photo credit here
Amber and Seth Haines started a Monday series on marriage, penning letters about the grit and the grace of it all. this week's topic is "my job - your job." link your marriage letter here.
How many times now? --
“So, if you don’t mind my asking, what exactly does one do with a degree in Philosophy?”
[shifts weight, left to right]
[makes crazy Nietzsche face]
And this, my love, is where you thank God that you married an English major. For once I have shepherded the questioner through a maze of metaphors concerning the realm of the metaphysical and the future of mankind as we know it, you swim off the hook, and he or she is left believing that the lamentable vocation you’ve been assigned is listening to me ramble for the next seventy years, and these classes are simply convenient excuses for escape.
Little do they know that for all of the rhetoric, I wouldn’t know an epistemic axiom if it plopped into the dishwater.
And dishwater is what I do. That, and sticker charts, and Goodnight Gorilla on repeat - though I swore I wouldn’t. Our first fight as marrieds – on our honeymoon, nonetheless – was about the jobs we’d do, you and me. I watched a plate of shrimp and grits congeal while I explained to your raised eyebrows what "real work" was, what my qualifications were, what I planned on giving to the world.
Then we were given a boy. And he made a fool out of me.
Since he came, we’ve learned to take the work as it comes: steady -- sprint! -- then slow, reminding ourselves that
we’re making a life, not just a living.
We discuss Hobbes in the bathtub. You know my favorite students by name. We love the work that we do outside these walls, but ask for daily remembrance that the work within counts more. We’re finding our rhythm, amidst the chaos, and
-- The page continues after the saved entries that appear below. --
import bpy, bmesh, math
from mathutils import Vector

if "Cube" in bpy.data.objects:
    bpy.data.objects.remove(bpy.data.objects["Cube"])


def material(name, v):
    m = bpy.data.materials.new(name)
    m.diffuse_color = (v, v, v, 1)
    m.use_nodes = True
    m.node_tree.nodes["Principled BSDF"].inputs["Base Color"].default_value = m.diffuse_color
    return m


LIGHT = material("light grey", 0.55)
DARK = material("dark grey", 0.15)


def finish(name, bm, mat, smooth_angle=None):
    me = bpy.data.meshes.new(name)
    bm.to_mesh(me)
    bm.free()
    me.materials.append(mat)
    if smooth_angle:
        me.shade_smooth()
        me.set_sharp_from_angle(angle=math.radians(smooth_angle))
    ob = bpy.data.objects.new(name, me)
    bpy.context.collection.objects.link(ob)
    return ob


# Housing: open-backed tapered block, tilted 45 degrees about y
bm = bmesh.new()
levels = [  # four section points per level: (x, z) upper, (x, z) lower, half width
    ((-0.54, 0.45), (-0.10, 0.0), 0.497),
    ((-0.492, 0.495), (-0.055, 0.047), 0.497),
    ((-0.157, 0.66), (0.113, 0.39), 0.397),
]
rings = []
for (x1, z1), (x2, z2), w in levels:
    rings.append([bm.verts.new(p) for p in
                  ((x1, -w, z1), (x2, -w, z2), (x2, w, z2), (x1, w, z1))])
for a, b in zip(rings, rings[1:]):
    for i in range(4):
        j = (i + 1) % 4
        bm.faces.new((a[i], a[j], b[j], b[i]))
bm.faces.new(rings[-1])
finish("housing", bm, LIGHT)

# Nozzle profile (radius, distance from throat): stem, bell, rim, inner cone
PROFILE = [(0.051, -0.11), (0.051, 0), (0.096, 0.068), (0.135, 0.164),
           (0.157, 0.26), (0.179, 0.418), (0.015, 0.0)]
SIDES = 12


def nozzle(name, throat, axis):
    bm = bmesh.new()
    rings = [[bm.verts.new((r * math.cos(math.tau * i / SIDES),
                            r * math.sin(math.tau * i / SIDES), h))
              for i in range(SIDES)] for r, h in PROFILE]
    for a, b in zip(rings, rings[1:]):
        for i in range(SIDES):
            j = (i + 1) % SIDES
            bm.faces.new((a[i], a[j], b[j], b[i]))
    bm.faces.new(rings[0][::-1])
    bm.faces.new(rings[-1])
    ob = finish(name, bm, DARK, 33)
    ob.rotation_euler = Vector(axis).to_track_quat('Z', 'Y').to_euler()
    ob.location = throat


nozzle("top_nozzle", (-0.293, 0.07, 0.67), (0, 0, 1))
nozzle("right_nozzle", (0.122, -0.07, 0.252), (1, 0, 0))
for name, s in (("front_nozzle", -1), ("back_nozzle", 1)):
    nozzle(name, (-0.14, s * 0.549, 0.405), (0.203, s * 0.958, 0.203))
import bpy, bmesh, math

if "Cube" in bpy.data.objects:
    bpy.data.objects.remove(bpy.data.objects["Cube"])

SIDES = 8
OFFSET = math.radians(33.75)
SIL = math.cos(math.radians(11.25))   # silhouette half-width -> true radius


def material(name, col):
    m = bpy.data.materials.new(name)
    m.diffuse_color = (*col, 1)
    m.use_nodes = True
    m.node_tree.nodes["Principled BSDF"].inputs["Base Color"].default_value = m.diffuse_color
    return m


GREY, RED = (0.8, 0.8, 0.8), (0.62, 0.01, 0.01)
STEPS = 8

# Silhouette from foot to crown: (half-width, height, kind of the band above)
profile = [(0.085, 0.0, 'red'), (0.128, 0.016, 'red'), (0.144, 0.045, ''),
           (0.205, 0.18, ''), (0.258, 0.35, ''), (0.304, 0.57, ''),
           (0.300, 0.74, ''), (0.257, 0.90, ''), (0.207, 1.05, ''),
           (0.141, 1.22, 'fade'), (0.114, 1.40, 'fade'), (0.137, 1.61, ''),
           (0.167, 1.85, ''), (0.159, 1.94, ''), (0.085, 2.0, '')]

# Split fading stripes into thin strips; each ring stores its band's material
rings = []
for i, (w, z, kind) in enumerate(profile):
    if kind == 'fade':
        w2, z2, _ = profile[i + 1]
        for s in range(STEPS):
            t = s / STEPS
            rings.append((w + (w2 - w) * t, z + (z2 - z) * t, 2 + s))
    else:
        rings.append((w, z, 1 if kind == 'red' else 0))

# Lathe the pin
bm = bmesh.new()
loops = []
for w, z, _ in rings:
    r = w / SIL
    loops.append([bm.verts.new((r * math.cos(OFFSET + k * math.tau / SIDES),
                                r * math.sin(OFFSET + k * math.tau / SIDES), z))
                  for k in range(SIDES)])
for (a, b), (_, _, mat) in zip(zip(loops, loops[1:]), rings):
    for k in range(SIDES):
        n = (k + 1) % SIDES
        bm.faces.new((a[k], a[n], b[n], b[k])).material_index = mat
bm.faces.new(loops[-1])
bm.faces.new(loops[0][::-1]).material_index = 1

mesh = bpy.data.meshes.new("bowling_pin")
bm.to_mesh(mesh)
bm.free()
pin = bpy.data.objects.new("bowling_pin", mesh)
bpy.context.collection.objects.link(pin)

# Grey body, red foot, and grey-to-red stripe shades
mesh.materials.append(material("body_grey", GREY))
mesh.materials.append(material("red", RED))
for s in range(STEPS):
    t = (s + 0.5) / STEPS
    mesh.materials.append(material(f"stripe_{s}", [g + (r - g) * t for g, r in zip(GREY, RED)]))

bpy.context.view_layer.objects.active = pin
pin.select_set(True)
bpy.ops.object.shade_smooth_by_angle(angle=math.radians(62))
it’s never fifty- fifty. You don’t keep a tally of the times you fold the laundry, and I write off the walk to the dumpster as part of my cardio for the day.
We work ‘til we’re dizzy, into the wee hours, then we tell Monday morning “not just yet” and spend our slow waking daydreaming out loud over oatmeal.
Soon, you’ll wear a tassel. All those late night papers will get you a fancy piece of paper, and No, I will not call you Master.
The day will dawn, soon enough, when you’ll receive paychecks with numbers higher than the electric bill, and there’s a part of me that’s already waiting at the mail slot for one. But then I catch a glimpse of you, and that smallest of ours is in your lap, cradled beneath some volume of Platonist whatnot, crinkling her eyebrows like you’ve been known to do.
And somehow, in those moments - this life of late nights and patchwork income – just works.
Here's to finishing this work we've started ...
Your proofreading paramour,